Controversial journalist, Piers Morgan labelled David Beckham “overrated” in a Twitter rant that has been opposed by many.
And even though admittedly Piers Morgan is wrong about a lot of things, he might have a point about the ‘legendary’ ex-England international and Manchester United superstar.
The general perception (well, not everyone but it does feel like the majority) of David Beckham is that he was a fantastic footballer, up there with the very best of his era.
He scored 127 goals and 211 assists in his career, when he played predominantly as either a right or central midfielder for some of the biggest teams in the world.
Apart from the English national team, Beckham starred for Manchester United, Real Madrid, AC Milan and even PSG towards the end of his career.
Judging by the level of clubs he represented, David Beckham was clearly a good player famed particularly for his supreme set-piece taking ability.
David Beckham was one of the best free-kick takers of his generation and often the set-piece specialist on every team he played, which says a lot about his abilities.
Beckham was teammates with Steven Gerrard, Frank Lampard, Wayne Rooney, Roberto Carlos, Luis Figo, Zinedine Zidane, Ronaldinho, Andrea Pirlo, Zlatan Ibrahimovic and other world-class free-kick takers, but he was still more often than not the free-kick taker.
While all of the above is true, David Beckham’s supreme technique with set-pieces does not account for the rest of the flaws in his game.
The term “overrated” here does not mean he was not good because that would be a straight-up lie. It just addresses the overall mystique attached to Beckham’s career.
The justified hype for his set-piece abilities appeared to have been translated to other parts of his game, which makes him look better in hindsight than he actually was.
Beckham did not particularly excel in one position which is why managers often experimented with him in multiple positions. He did not have the energy required of a central midfielder nor the raw pace of a wide man.
That is not to say he was slow, but how does a player who did not particularly excel at the core requirements of his position get tagged as an all-time great?

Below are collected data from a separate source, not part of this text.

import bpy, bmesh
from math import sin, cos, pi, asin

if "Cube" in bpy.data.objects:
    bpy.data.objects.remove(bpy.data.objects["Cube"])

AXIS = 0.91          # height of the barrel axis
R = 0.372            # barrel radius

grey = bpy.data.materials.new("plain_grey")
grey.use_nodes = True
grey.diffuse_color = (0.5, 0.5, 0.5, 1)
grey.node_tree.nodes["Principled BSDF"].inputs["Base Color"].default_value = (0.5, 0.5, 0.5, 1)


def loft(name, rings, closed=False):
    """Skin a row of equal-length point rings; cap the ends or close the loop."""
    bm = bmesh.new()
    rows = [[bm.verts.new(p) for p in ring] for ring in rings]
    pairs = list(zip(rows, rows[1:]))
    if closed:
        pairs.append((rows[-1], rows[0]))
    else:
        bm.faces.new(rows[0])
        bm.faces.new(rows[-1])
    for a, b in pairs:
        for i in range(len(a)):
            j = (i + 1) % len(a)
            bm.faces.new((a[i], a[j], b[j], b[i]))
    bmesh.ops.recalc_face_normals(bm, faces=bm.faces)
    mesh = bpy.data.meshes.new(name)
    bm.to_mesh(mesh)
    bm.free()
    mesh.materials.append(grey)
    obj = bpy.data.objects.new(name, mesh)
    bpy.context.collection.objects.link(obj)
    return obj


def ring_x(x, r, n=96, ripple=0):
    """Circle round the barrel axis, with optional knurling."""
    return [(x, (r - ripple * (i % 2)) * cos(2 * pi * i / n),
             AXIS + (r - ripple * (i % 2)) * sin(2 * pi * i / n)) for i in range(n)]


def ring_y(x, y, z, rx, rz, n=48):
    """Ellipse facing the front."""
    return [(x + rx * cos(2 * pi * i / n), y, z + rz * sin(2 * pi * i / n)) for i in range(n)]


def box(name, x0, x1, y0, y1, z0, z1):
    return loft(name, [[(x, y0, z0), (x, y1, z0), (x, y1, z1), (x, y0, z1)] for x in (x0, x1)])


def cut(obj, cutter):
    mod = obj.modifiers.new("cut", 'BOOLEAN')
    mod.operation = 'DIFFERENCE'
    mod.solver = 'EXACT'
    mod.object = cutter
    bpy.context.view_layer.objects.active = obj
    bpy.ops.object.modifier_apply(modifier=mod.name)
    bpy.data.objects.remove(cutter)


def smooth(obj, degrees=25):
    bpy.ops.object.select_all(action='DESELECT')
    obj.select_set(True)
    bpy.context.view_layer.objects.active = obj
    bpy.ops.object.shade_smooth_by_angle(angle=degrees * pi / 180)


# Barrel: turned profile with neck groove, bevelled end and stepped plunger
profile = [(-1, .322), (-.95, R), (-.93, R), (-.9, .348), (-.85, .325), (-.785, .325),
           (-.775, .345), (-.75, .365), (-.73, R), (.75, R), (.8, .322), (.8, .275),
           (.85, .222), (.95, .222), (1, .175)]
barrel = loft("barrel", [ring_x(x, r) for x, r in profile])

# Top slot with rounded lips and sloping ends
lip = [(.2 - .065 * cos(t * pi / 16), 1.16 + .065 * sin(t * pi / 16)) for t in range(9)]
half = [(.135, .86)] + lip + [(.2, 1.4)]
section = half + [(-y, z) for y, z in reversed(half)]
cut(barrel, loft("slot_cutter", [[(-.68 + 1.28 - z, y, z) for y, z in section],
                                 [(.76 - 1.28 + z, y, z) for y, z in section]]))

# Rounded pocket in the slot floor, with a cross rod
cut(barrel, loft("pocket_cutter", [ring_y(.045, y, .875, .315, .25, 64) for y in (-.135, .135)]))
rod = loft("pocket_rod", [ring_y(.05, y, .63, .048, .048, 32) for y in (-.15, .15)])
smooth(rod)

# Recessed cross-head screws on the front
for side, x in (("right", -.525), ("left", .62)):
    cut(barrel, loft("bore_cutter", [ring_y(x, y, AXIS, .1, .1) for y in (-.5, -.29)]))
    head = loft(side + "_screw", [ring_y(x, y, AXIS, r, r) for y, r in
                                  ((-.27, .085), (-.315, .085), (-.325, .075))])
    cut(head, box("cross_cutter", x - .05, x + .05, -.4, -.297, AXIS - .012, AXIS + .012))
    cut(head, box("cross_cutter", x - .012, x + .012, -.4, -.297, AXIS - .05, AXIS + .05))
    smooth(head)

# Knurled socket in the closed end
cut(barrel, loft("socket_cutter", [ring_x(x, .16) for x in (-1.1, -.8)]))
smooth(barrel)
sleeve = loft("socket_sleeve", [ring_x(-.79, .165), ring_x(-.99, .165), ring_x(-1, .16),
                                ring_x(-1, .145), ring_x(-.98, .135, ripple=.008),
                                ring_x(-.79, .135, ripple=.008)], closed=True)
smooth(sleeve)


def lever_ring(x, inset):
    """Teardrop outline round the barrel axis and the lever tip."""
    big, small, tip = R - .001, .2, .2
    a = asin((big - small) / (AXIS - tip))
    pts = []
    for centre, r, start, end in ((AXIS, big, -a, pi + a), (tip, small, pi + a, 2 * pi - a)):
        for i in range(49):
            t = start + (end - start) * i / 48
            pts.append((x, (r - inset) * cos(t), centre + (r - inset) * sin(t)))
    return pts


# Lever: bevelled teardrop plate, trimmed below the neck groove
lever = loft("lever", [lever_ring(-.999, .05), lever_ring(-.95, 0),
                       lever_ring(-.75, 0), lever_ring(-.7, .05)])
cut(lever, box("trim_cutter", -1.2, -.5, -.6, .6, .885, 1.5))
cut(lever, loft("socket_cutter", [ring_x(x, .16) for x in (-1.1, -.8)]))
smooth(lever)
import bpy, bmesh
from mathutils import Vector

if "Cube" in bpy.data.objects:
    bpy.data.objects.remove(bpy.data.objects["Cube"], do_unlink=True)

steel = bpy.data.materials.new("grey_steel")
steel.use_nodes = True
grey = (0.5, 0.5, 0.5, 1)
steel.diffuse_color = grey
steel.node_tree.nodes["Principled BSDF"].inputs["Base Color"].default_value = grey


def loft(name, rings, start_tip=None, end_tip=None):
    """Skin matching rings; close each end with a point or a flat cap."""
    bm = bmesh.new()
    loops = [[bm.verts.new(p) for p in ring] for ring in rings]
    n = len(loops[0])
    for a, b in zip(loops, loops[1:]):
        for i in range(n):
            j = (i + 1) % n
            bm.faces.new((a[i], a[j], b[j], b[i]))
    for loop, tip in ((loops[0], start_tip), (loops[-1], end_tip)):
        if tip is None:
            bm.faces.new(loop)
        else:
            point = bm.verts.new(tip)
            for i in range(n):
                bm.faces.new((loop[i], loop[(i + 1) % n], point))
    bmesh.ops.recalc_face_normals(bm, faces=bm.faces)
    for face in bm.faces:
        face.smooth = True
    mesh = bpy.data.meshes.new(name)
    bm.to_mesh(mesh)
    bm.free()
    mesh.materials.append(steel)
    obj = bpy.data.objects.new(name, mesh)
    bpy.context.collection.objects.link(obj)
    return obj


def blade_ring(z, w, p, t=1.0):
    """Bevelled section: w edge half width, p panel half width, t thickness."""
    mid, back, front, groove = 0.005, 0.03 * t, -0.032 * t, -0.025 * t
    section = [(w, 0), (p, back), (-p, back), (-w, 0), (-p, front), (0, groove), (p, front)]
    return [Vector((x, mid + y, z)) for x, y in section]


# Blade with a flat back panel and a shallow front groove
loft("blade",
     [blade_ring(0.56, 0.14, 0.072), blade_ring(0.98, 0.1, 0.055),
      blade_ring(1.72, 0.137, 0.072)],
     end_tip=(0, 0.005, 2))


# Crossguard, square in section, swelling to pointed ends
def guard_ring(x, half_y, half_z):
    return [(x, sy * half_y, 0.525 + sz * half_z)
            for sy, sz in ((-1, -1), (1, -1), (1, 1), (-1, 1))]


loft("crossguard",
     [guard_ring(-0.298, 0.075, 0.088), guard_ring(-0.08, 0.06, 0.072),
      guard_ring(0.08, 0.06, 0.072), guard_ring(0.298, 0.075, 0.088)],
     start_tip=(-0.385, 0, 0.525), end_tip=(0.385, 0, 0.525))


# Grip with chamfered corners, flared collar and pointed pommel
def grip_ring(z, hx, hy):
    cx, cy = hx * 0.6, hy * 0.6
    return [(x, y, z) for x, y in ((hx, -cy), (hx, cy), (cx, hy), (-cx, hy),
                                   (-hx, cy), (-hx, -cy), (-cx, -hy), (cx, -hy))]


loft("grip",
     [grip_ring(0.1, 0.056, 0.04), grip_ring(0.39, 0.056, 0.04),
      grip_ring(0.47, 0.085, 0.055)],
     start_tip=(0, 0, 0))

At some point, all Beckham offered to teams was his technique with passes and set-pieces, which in itself is enough for most good players, let alone all-time greats.